= WHAT TO WORK ON =
Run through the records and, wherever a line holds the word "over", return that line.

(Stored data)
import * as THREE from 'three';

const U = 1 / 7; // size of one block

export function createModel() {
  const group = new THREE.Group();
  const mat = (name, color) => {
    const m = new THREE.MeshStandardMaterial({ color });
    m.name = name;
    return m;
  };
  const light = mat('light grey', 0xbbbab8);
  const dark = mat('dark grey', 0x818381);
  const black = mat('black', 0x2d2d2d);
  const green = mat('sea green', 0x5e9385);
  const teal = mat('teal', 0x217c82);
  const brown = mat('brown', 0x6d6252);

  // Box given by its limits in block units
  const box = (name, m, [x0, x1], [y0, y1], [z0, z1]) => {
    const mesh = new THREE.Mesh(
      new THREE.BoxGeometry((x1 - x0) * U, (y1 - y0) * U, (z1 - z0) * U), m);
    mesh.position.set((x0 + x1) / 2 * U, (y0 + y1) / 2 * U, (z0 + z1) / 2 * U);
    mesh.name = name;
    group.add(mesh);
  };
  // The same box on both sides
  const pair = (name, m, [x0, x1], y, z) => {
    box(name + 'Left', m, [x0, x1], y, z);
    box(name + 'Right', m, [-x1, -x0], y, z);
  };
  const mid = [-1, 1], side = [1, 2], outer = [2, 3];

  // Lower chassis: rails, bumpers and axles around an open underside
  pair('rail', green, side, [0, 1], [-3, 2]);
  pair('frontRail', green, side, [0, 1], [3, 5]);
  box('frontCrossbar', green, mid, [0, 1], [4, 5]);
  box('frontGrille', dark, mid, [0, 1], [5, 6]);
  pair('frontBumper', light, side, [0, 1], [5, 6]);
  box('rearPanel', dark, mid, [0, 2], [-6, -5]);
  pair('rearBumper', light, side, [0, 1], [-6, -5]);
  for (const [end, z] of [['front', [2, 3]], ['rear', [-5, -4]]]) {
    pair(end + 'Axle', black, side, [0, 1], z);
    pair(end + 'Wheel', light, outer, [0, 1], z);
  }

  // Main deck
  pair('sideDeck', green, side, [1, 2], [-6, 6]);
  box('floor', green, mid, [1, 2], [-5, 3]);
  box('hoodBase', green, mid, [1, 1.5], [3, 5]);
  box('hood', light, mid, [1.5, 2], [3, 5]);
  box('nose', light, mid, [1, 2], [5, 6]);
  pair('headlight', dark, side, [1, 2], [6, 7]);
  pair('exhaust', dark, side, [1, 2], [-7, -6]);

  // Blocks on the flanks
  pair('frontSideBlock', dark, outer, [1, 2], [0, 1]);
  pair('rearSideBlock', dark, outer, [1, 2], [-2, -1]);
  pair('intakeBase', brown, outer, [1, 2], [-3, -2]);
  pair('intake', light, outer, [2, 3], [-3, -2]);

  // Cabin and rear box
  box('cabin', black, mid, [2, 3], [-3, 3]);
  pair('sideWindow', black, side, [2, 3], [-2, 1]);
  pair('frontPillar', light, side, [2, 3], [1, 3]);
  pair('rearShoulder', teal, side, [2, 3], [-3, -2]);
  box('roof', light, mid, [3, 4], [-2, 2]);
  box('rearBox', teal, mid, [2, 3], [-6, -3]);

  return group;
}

--

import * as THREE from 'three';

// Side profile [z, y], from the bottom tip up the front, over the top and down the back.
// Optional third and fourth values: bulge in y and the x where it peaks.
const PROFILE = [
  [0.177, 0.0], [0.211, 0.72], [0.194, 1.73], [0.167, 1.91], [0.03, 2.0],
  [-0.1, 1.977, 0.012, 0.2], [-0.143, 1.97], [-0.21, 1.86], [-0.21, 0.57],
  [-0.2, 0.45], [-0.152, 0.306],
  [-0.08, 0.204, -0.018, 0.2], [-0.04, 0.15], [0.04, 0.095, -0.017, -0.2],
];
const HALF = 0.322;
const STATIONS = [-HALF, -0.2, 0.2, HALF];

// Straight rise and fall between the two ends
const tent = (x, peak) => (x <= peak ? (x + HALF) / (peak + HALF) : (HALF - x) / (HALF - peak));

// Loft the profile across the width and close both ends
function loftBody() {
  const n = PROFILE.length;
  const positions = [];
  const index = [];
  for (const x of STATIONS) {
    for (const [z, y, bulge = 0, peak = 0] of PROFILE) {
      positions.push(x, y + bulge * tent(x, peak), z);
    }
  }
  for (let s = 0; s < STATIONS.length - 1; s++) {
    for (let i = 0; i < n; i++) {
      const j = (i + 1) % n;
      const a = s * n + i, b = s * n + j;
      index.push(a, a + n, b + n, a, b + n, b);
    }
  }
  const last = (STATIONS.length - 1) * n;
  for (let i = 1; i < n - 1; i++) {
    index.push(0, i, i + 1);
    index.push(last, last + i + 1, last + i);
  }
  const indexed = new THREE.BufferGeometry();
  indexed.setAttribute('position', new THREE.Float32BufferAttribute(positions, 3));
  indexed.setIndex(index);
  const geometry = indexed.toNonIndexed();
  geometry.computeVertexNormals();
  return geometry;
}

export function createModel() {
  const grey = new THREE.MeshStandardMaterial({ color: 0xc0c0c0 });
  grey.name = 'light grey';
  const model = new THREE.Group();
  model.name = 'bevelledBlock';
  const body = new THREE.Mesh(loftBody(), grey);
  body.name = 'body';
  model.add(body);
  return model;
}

---

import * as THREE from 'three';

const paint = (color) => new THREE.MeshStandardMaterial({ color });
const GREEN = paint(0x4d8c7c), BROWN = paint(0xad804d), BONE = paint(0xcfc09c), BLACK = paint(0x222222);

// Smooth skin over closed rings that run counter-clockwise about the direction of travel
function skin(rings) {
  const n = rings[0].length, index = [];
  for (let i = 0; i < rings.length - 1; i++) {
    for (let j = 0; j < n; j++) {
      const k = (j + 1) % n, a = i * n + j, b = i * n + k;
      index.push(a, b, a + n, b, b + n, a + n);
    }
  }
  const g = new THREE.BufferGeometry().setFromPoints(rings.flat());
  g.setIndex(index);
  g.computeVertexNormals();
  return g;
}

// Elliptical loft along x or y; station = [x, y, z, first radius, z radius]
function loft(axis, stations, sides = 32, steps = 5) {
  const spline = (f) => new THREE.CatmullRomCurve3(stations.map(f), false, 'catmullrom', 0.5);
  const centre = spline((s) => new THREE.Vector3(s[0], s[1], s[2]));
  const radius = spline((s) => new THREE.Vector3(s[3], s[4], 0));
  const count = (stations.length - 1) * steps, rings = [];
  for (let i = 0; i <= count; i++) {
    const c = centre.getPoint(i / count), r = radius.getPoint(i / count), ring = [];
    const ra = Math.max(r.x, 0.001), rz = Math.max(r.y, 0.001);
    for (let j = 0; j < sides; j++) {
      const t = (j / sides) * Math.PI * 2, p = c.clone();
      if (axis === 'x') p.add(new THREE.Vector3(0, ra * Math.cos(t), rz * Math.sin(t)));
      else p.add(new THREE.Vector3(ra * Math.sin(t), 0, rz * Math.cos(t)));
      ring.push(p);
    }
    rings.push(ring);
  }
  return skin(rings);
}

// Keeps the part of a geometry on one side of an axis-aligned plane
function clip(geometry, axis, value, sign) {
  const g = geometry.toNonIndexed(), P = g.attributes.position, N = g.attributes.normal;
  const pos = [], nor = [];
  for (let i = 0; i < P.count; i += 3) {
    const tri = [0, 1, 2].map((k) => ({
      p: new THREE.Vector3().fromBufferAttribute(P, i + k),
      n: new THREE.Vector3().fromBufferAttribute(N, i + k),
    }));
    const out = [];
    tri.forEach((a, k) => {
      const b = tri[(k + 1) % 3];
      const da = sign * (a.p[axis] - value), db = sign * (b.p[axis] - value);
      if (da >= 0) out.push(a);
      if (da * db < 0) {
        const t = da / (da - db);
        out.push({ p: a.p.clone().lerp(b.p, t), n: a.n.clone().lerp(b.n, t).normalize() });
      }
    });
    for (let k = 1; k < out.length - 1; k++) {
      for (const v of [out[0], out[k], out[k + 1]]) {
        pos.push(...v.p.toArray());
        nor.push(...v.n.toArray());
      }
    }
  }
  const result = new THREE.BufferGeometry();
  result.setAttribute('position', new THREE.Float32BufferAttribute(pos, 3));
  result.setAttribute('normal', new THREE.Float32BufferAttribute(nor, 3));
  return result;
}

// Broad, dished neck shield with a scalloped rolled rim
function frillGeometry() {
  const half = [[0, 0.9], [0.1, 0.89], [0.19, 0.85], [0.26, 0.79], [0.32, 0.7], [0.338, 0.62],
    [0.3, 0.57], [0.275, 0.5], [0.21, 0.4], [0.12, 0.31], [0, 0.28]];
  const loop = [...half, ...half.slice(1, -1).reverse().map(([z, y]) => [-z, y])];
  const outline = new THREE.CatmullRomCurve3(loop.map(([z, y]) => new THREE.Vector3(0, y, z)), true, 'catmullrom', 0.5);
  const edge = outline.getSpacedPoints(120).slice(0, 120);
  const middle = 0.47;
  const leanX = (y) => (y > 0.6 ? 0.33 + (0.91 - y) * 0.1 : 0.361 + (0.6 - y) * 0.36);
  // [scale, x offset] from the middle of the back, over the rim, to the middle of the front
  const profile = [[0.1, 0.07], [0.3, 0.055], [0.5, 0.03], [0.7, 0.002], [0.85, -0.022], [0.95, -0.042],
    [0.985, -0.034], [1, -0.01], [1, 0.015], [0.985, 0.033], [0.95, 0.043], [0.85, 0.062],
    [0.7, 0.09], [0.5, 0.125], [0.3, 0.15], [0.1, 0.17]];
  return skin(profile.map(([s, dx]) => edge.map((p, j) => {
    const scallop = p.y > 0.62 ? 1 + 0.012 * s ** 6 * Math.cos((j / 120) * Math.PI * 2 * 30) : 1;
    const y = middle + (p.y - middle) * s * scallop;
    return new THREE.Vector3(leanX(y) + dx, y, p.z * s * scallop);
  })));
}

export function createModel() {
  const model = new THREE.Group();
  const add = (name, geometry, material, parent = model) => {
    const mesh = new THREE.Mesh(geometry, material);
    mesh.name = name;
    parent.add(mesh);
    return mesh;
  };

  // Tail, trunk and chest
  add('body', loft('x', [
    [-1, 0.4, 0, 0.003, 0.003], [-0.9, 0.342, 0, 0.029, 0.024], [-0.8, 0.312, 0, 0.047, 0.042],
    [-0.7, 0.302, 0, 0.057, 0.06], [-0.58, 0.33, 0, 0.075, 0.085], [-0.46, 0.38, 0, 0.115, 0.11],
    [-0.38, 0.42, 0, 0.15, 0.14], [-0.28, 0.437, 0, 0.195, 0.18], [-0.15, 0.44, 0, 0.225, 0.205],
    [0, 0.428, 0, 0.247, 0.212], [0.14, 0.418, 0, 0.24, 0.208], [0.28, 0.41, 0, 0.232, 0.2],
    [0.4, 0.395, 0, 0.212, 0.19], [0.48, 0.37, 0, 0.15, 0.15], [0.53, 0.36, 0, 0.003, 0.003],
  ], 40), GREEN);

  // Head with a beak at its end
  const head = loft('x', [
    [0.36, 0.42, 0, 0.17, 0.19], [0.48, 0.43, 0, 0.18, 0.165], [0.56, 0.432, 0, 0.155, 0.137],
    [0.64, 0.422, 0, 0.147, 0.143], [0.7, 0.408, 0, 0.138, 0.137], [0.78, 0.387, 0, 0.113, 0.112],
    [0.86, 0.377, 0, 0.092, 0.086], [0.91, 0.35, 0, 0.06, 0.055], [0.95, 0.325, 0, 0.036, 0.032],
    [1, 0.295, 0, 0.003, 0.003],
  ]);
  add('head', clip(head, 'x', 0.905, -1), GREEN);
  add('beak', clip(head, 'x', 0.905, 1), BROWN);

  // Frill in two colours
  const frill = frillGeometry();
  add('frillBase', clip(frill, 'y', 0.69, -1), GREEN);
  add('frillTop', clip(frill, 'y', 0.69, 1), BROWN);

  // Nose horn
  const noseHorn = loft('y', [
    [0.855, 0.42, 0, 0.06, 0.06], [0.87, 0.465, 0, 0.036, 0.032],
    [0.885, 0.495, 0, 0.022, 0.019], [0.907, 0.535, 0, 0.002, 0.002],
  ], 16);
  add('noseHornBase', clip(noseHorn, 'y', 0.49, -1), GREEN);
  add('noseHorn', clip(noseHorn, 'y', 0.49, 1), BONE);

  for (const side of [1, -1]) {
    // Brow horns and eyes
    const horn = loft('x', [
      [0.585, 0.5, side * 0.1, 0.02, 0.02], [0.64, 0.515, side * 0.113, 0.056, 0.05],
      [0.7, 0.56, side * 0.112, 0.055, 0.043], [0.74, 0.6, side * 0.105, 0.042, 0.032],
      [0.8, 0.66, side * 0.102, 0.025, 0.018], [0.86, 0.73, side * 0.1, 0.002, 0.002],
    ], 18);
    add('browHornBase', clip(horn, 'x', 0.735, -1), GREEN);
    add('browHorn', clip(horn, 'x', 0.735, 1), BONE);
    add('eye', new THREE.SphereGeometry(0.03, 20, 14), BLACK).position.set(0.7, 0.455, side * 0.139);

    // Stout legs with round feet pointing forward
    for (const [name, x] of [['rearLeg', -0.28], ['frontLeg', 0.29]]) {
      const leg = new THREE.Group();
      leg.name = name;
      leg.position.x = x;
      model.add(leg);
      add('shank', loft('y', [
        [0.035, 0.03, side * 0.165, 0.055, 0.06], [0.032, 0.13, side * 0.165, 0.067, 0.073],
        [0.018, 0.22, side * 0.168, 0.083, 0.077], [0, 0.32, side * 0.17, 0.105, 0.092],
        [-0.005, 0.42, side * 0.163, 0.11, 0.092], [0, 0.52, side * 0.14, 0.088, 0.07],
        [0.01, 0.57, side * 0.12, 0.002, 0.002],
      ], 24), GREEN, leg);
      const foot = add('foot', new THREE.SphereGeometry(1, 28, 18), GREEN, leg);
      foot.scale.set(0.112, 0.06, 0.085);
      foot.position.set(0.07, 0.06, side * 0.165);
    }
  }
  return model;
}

= FINISHED EXERCISE =
// Side profile [z, y], from the bottom tip up the front, over the top and down the back.
// Smooth skin over closed rings that run counter-clockwise about the direction of travel
  // [scale, x offset] from the middle of the back, over the rim, to the middle of the front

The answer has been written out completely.